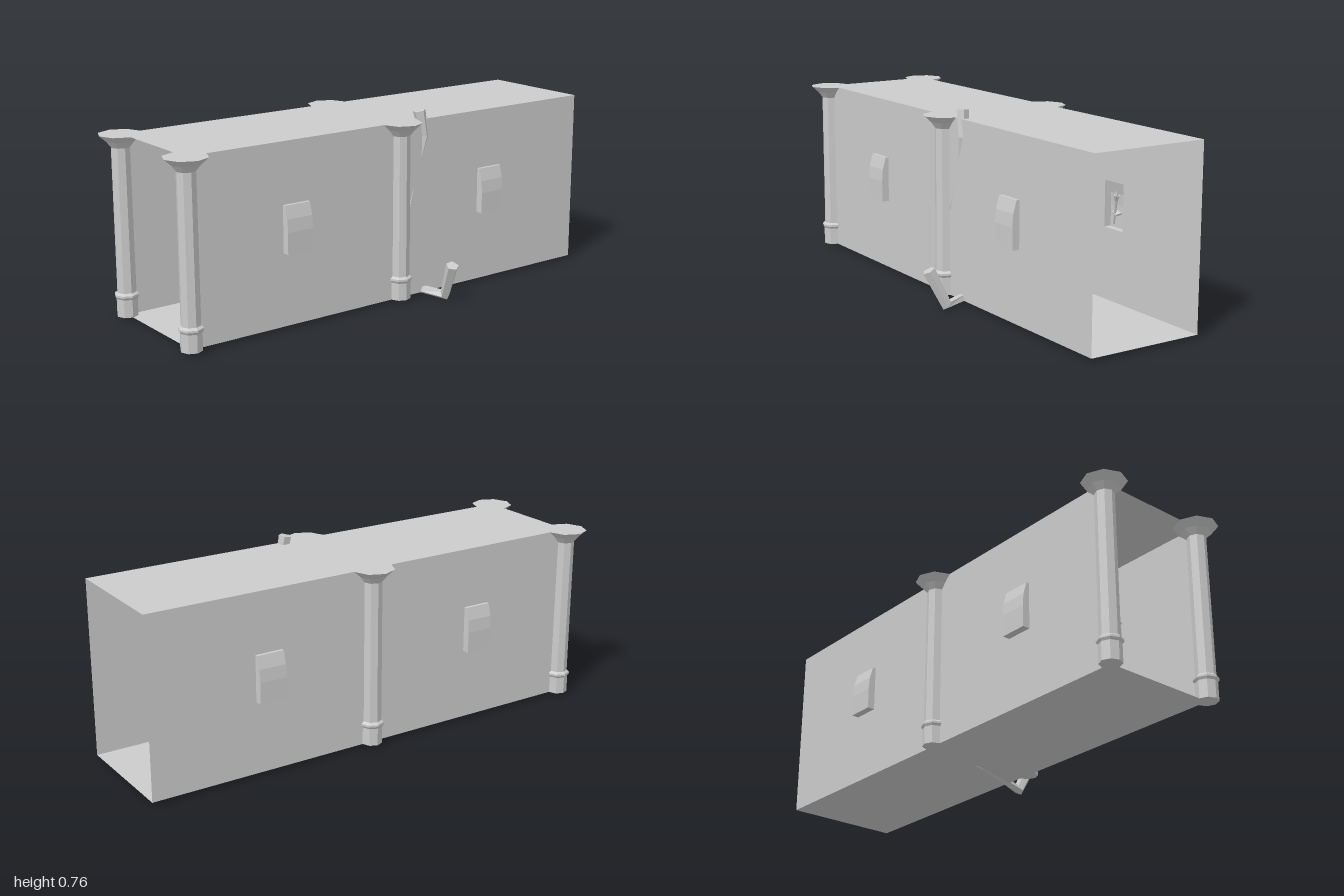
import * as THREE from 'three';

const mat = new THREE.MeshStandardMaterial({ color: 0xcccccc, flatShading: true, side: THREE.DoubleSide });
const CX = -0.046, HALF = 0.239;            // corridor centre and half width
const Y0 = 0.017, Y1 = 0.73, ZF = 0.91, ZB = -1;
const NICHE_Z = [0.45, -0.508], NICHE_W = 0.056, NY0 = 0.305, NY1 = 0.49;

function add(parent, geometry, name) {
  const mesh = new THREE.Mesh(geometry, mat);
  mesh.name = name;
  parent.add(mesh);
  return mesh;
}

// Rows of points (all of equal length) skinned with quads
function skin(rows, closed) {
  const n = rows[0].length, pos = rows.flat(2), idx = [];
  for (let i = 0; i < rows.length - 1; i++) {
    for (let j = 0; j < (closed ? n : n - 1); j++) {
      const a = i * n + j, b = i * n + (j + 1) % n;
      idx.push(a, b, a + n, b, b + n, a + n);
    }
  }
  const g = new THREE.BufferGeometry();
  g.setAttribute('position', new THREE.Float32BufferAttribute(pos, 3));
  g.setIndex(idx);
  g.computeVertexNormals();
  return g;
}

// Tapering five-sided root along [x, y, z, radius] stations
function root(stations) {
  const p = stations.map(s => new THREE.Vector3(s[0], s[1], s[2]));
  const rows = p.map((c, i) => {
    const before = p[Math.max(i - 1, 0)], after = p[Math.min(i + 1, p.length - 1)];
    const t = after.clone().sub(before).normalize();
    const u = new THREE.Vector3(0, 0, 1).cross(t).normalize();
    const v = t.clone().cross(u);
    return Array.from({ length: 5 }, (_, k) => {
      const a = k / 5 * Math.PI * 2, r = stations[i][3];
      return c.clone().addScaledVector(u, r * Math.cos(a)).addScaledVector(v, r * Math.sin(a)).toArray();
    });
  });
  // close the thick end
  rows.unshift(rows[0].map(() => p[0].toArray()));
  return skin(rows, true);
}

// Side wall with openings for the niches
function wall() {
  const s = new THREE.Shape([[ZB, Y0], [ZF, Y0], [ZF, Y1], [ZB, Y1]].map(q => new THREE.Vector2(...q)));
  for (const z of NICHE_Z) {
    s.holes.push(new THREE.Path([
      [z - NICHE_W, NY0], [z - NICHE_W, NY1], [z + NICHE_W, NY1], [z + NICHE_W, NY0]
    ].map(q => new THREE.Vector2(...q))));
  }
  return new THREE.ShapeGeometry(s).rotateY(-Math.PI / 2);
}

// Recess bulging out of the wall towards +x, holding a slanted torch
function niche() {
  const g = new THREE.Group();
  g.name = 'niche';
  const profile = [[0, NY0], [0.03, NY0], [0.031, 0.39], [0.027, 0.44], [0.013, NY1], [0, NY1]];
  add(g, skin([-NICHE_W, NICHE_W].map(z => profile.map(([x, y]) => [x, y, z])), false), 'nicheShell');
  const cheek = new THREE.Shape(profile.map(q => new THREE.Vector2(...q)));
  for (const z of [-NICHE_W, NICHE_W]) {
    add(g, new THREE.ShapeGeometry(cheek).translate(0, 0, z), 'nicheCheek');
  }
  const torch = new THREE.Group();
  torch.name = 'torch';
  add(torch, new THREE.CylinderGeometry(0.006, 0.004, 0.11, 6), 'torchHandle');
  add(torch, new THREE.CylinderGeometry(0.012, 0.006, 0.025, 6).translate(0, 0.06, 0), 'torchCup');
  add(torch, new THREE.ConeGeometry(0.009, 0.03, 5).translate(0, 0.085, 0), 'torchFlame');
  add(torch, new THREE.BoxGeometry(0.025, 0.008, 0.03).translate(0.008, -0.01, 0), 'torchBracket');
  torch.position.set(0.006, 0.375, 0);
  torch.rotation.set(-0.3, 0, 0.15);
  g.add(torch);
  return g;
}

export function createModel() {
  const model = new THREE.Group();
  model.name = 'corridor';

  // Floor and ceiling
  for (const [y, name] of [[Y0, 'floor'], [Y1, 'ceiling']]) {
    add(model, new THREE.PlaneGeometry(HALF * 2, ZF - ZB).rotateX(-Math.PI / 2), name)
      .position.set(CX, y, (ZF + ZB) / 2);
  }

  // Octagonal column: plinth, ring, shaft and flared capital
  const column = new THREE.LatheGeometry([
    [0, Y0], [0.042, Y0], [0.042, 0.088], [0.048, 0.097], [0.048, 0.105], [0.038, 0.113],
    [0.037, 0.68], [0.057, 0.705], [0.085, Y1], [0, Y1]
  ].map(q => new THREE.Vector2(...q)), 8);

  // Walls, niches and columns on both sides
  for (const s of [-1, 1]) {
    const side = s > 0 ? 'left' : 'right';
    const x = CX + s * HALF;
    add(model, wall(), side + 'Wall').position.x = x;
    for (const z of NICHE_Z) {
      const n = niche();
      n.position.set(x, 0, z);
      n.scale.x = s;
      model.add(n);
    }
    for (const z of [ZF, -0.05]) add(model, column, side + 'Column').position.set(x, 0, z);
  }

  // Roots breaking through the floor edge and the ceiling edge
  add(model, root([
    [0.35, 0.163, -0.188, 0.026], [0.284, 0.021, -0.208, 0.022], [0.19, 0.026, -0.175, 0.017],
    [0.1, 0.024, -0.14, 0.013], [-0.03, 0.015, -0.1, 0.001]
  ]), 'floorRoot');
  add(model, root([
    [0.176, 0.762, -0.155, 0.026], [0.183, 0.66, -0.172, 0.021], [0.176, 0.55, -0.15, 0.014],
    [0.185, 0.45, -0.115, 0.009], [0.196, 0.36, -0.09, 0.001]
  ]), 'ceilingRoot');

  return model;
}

---

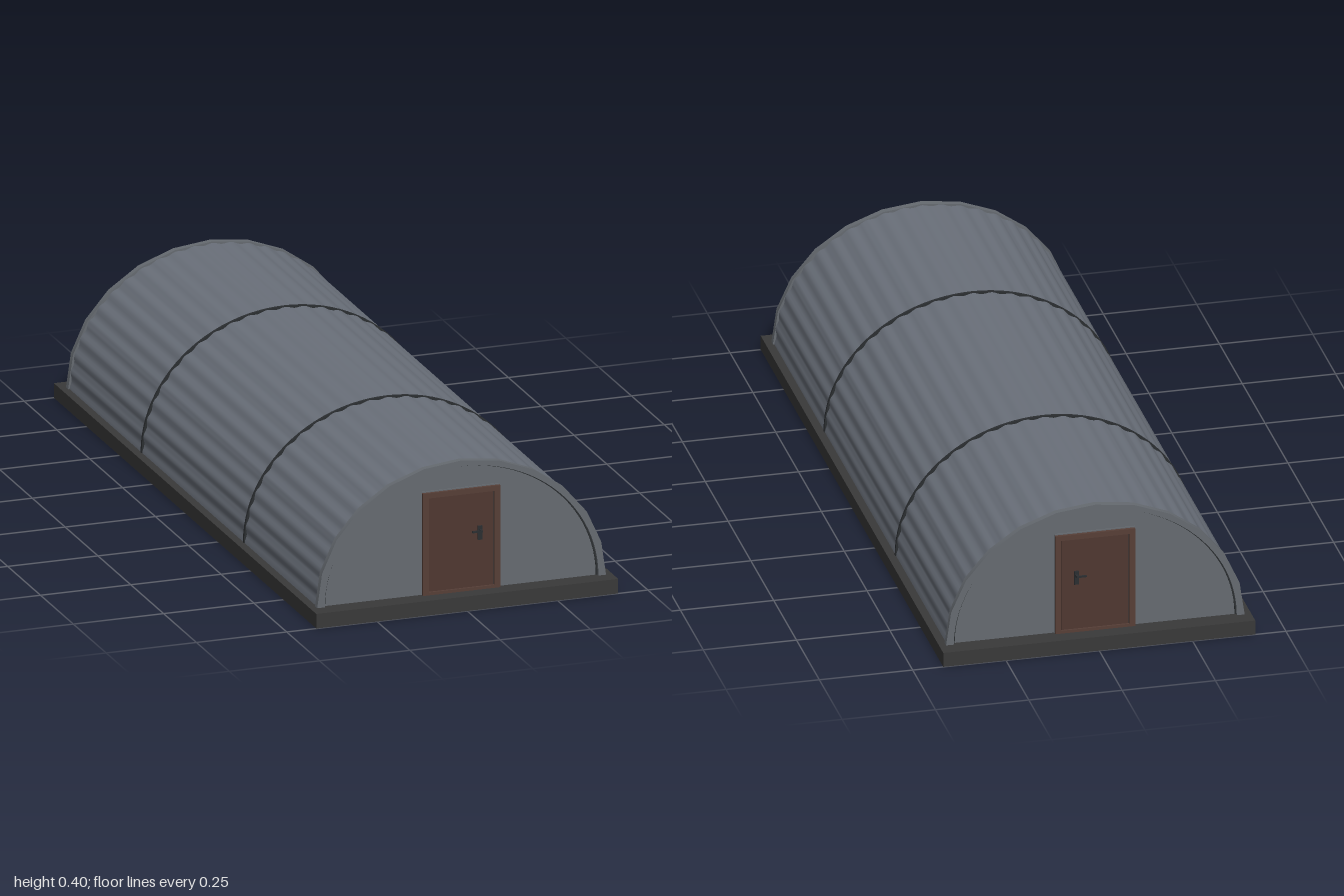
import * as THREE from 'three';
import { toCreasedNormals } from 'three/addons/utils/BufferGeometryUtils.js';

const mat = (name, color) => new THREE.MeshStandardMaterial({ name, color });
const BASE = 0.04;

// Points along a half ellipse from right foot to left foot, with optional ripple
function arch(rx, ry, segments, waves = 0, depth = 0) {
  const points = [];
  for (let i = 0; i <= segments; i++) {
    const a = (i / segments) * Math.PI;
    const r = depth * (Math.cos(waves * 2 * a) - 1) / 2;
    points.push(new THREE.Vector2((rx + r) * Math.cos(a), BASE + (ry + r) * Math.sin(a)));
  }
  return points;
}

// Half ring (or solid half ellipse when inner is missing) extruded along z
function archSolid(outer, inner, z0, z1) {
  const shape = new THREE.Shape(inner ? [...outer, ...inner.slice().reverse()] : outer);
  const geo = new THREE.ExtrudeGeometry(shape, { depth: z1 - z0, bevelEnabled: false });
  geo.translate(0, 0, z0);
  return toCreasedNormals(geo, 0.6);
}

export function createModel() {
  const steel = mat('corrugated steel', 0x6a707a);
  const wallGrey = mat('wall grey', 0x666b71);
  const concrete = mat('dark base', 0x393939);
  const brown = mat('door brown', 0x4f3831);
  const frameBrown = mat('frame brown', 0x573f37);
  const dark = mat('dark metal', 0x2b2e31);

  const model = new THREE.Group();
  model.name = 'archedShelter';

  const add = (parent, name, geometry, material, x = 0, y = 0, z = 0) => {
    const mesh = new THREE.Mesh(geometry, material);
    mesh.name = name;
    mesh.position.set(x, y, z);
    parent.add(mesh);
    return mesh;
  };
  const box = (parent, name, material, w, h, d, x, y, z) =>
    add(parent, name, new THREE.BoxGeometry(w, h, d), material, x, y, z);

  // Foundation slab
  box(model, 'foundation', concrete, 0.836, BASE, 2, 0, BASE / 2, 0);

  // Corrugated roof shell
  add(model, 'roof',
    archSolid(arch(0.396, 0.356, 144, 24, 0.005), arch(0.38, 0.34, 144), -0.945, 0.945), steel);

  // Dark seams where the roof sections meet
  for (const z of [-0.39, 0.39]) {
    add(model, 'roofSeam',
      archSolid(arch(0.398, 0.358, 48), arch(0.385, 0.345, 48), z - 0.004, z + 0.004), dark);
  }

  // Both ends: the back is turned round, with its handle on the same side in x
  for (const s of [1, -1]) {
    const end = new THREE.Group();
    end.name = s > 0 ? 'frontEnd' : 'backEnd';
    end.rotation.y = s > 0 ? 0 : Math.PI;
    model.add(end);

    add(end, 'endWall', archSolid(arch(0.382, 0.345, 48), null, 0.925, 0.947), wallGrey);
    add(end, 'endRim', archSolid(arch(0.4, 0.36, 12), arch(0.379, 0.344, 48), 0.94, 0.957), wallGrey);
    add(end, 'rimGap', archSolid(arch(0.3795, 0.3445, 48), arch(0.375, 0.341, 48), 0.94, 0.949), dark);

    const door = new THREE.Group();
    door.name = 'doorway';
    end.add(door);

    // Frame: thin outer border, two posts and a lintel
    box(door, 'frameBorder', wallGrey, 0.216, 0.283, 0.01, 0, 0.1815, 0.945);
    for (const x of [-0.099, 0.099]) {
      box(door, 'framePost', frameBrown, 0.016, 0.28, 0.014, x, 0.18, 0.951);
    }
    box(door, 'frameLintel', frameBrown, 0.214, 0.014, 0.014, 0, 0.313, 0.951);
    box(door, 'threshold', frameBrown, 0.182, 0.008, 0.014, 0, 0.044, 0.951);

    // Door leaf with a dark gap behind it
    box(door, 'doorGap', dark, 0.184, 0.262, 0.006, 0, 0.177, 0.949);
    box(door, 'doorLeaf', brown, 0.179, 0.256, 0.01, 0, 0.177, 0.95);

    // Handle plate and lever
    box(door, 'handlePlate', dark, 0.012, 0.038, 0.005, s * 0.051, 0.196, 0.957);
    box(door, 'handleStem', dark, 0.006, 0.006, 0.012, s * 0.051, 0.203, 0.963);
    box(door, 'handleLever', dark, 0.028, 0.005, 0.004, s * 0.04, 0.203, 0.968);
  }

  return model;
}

==

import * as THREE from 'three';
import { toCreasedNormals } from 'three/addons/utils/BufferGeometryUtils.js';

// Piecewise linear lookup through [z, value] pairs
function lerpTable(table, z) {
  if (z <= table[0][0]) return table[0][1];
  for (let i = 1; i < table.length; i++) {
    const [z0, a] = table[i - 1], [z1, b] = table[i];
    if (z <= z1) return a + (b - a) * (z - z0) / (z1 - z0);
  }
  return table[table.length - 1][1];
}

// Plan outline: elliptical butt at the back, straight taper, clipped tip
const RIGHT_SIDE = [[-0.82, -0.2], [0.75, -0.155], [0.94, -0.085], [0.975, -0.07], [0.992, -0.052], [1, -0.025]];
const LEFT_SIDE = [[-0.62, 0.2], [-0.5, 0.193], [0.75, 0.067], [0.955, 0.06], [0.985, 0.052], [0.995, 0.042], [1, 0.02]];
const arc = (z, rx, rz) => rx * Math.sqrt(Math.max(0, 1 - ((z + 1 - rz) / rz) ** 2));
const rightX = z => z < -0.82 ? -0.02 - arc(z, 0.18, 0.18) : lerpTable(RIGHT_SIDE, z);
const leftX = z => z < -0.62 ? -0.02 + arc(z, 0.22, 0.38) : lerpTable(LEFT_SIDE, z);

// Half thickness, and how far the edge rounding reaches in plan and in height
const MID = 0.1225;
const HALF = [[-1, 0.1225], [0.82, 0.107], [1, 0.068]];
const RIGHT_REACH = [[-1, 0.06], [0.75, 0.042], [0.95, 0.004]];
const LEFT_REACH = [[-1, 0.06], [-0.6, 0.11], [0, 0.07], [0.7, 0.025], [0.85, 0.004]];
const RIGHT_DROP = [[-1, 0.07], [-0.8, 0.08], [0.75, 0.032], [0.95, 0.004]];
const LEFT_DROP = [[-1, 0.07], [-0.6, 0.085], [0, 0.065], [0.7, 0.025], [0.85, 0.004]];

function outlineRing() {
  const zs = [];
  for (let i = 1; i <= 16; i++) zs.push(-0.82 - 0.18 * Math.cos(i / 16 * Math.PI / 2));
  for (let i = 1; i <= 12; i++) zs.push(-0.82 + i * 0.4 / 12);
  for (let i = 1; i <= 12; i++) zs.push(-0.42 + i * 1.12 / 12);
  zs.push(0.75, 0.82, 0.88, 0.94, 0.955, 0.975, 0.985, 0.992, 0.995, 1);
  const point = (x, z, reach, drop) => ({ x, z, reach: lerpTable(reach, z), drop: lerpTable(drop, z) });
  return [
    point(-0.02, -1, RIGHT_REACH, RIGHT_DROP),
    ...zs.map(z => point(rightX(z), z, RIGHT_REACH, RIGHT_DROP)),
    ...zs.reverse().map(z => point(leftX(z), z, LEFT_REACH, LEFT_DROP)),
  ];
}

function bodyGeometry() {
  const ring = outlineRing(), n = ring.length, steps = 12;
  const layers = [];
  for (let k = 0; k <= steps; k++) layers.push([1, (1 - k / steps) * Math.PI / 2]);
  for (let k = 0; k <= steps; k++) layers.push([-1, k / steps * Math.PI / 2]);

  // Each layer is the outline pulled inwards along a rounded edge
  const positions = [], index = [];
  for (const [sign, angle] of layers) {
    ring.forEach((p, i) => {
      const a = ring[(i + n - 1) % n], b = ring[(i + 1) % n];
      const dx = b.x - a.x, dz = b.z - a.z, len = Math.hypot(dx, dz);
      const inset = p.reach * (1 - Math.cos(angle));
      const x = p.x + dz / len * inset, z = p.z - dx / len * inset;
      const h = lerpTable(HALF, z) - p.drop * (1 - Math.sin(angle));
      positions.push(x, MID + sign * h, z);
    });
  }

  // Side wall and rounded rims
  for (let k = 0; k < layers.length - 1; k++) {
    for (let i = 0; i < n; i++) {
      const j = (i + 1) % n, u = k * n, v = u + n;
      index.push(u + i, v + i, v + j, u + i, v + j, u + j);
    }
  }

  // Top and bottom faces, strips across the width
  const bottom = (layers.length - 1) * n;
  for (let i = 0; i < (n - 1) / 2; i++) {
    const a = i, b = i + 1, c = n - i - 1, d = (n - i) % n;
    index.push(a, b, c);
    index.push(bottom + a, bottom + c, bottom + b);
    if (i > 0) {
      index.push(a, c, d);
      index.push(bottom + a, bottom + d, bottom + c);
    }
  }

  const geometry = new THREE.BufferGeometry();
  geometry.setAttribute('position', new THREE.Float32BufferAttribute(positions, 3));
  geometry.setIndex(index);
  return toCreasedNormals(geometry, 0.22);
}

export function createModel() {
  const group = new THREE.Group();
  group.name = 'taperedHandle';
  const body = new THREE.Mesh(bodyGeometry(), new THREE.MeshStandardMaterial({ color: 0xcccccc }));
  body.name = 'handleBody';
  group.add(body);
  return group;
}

> _Exercise_:
From the entries, find how many lines contain "parent" and give the number alone.

> _Response for this exercise_:
6